But truth be told, there should be a big old asterisk in a comic book thought bubble above my head every time I trot out that statement. Because on nights when J... is not here, (and those of you that know the comings and goings of this crew know that happens a good chunk of the time), there is an awfully good chance that there is some short order cooking going on around here.
We do have a few meals that J... hardly ever gets to eat, because they are the standard "Daddy's out of town" meals that both easy to prepare, and are appealing to all the kids. Tacos, pizza, brinner and spaghetti with meatballs all fall into this camp.
However, especially in the summer, when we've been outside playing all afternoon, or at the pool or some other place, and we don't have any plans to meet our friends at the Mexican joint down the street, dinner without Daddy starts to look a little more like some poor excuse for a diner. Only with a lot more whining and not even any sub-par tips to tuck in an apron pocket.
Last night, for example, I had two pots on the stove, one with water to boil shell pasta, and the other to simmer a couple of hot dogs. N. and L. had pasta with jarred spaghetti sauce, and O. had his new normal, which is a Skyline Chili knock off hot dog with cheese.

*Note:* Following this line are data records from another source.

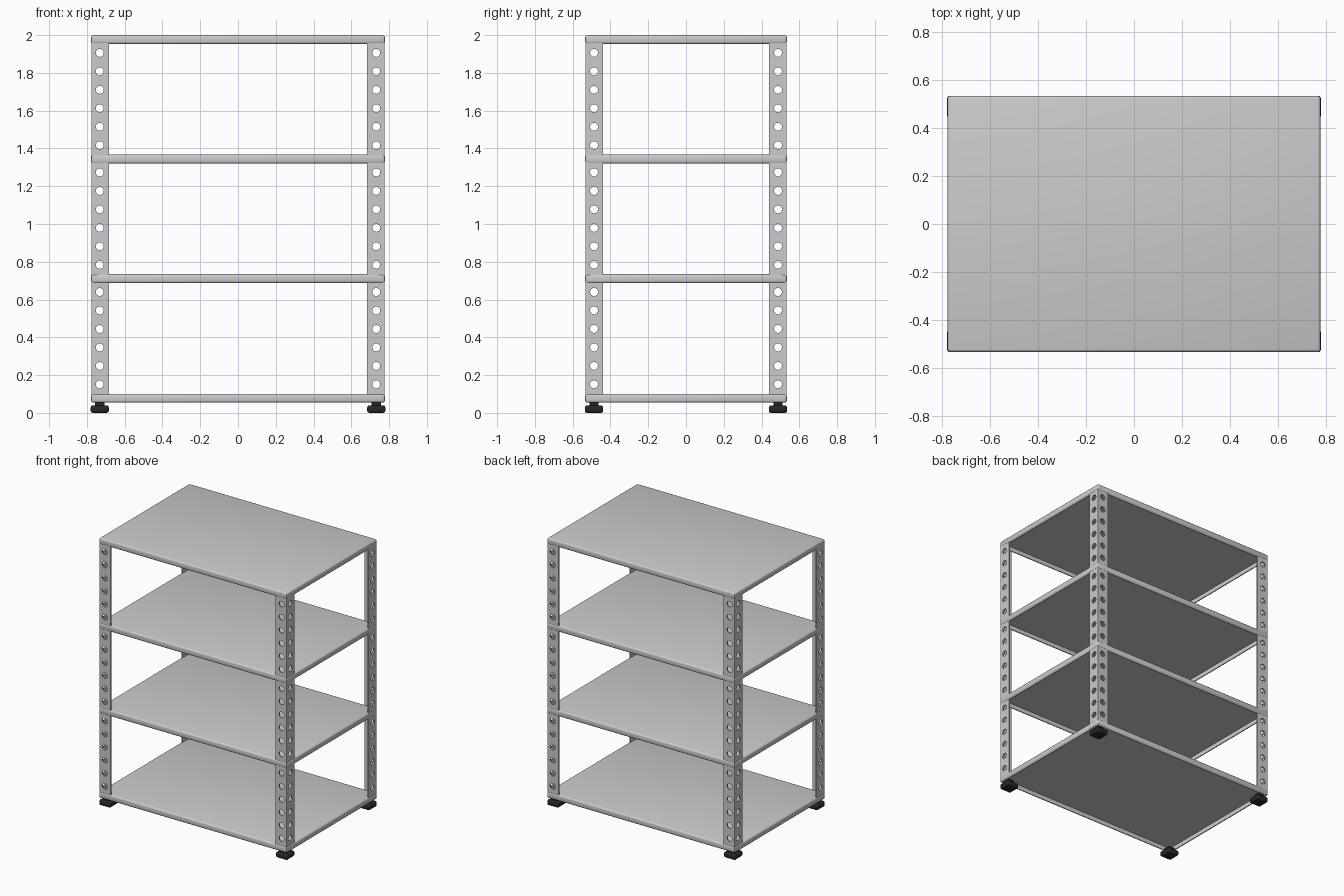
import bpy, bmesh
from mathutils import Matrix

if "Cube" in bpy.data.objects:
    bpy.data.objects.remove(bpy.data.objects["Cube"])

HX, HY = 0.778, 0.534          # half width / depth
PITCH = 0.633                  # shelf spacing
SHELF_H = 0.047


def finish(name, bm, colour=None):
    bmesh.ops.recalc_face_normals(bm, faces=bm.faces)
    me = bpy.data.meshes.new(name)
    bm.to_mesh(me)
    bm.free()
    ob = bpy.data.objects.new(name, me)
    bpy.context.collection.objects.link(ob)
    if colour:
        mat = bpy.data.materials.new(name + "_black")
        mat.diffuse_color = colour
        mat.use_nodes = True
        mat.node_tree.nodes["Principled BSDF"].inputs["Base Color"].default_value = mat.diffuse_color
        me.materials.append(mat)
    return ob


def smooth(ob):
    bpy.ops.object.select_all(action='DESELECT')
    ob.select_set(True)
    bpy.context.view_layer.objects.active = ob
    bpy.ops.object.shade_smooth_by_angle(angle=0.6)


def box(bm, centre, size, bevel=0.0, segments=3):
    m = Matrix.Translation(centre) @ Matrix.Diagonal((*size, 1))
    verts = bmesh.ops.create_cube(bm, size=1, matrix=m)["verts"]
    if bevel:
        edges = list({e for v in verts for e in v.link_edges})
        bmesh.ops.bevel(bm, geom=edges, offset=bevel, segments=segments,
                        profile=0.5, affect='EDGES')


def four_corners(ob):
    mod = ob.modifiers.new("corners", 'MIRROR')
    mod.use_axis = (True, True, False)
    mod.use_clip = False
    mod.use_mirror_merge = False


# Shelves: folded trays, open underneath
for i in range(4):
    top = 2.0 - i * PITCH
    bm = bmesh.new()
    box(bm, (0, 0, top - SHELF_H / 2), (HX * 2, HY * 2, SHELF_H), 0.012)
    bm.normal_update()
    under = min(bm.faces, key=lambda f: f.calc_center_median().z)
    bmesh.ops.inset_region(bm, faces=[under], thickness=0.004)
    ext = bmesh.ops.extrude_face_region(bm, geom=[under])
    bmesh.ops.translate(bm, vec=(0, 0, SHELF_H - 0.015),
                        verts=[v for v in ext["geom"] if isinstance(v, bmesh.types.BMVert)])
    if under.is_valid:
        bm.faces.remove(under)
    smooth(finish(f"shelf_{i + 1}", bm))

# Hole cutter: drills through both flanges of one corner post
X0, Y0, W, T = HX - 0.003, HY - 0.003, 0.092, 0.01
HOLE_X, HOLE_Y, R = 0.732, 0.487, 0.021
bm = bmesh.new()
for bay in range(3):
    for k in range(6):
        z = 1.906 - bay * PITCH - k * 0.0978
        for pos, axis in (((HOLE_X, Y0, z), 'X'), ((X0, HOLE_Y, z), 'Y')):
            m = Matrix.Translation(pos) @ Matrix.Rotation(1.5707963, 4, axis)
            bmesh.ops.create_cone(bm, cap_ends=True, segments=20, radius1=R,
                                  radius2=R, depth=0.04, matrix=m)
cutter = finish("hole_cutter", bm)
cutter.hide_render = True
cutter.hide_set(True)

# Angle-iron corner posts: L profile extruded upward
bm = bmesh.new()
profile = [(X0, Y0), (X0 - W, Y0), (X0 - W, Y0 - T), (X0 - T, Y0 - T),
           (X0 - T, Y0 - W), (X0, Y0 - W)]
face = bm.faces.new([bm.verts.new((x, y, 0.058)) for x, y in profile])
ext = bmesh.ops.extrude_face_region(bm, geom=[face])
bmesh.ops.translate(bm, vec=(0, 0, 1.93),
                    verts=[v for v in ext["geom"] if isinstance(v, bmesh.types.BMVert)])
posts = finish("corner_posts", bm)
cut = posts.modifiers.new("holes", 'BOOLEAN')
cut.operation = 'DIFFERENCE'
cut.solver = 'EXACT'
cut.object = cutter
four_corners(posts)

# Black levelling feet: rounded pad plus short stem
bm = bmesh.new()
box(bm, (HOLE_X, HOLE_Y, 0.02), (0.096, 0.096, 0.04), 0.012)
box(bm, (HOLE_X, HOLE_Y, 0.0475), (0.05, 0.05, 0.027))
feet = finish("feet", bm, (0.02, 0.02, 0.02, 1))
four_corners(feet)
smooth(feet)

Which left one person in the house to feed. I wish I could just get by with eating a few bites of whatever's left on my kids' plate. Or a bowl of cereal at the kitchen sink. But if and when I skip a meal, soon all the other food in the house will start to look good. Like, even a half a box of Triscuits shoved in the back of the snack cabinet. Or five packs of the animal fruit snacks no one else will eat.
So, I cook something for myself. Actually, cooking for myself is one of my favorite things to do. I have never really liked cold sandwiches, and I can't convince myself (or my stomach) that a salad is a meal, even at lunch. I often heat up and combine leftovers at lunchtime.
But nights when I'm the only adult around, dinner is often a big pan of whatever vegetable no one else in the house will eat. Roasted Brussels Sprouts. Carmelized carrots. And the summer staple: Sauteed corn and green beans. Add some balsamic vinegar to any of the above, and we are in business.
And here's what they really ate for dinner. The rest of the pan of chocolate chip bars I made to take on a trip with us, and forgot to bring, which I just found in the freezer and defrosted today.
So yes, on nights when our whole family is home, we eat dinner as a family, and we try to all eat the same thing. Or at least we all have the same thing on our plate. What that usually means is that 2 out of 3 children are suddenly no longer in need of calories as soon as they sit down at the table. Then they eat the five bites I mandate, and then wait until the last dish is put in the dishwasher to alert us that really, a granola bar or cheese and crackers must be in their belly immediately.
It's a battle I hope we are winning by increments, but allow myself a little grace on the days we throw up the white flag of surrender to crappy eating once again. At least I get to eat what I want those days, too.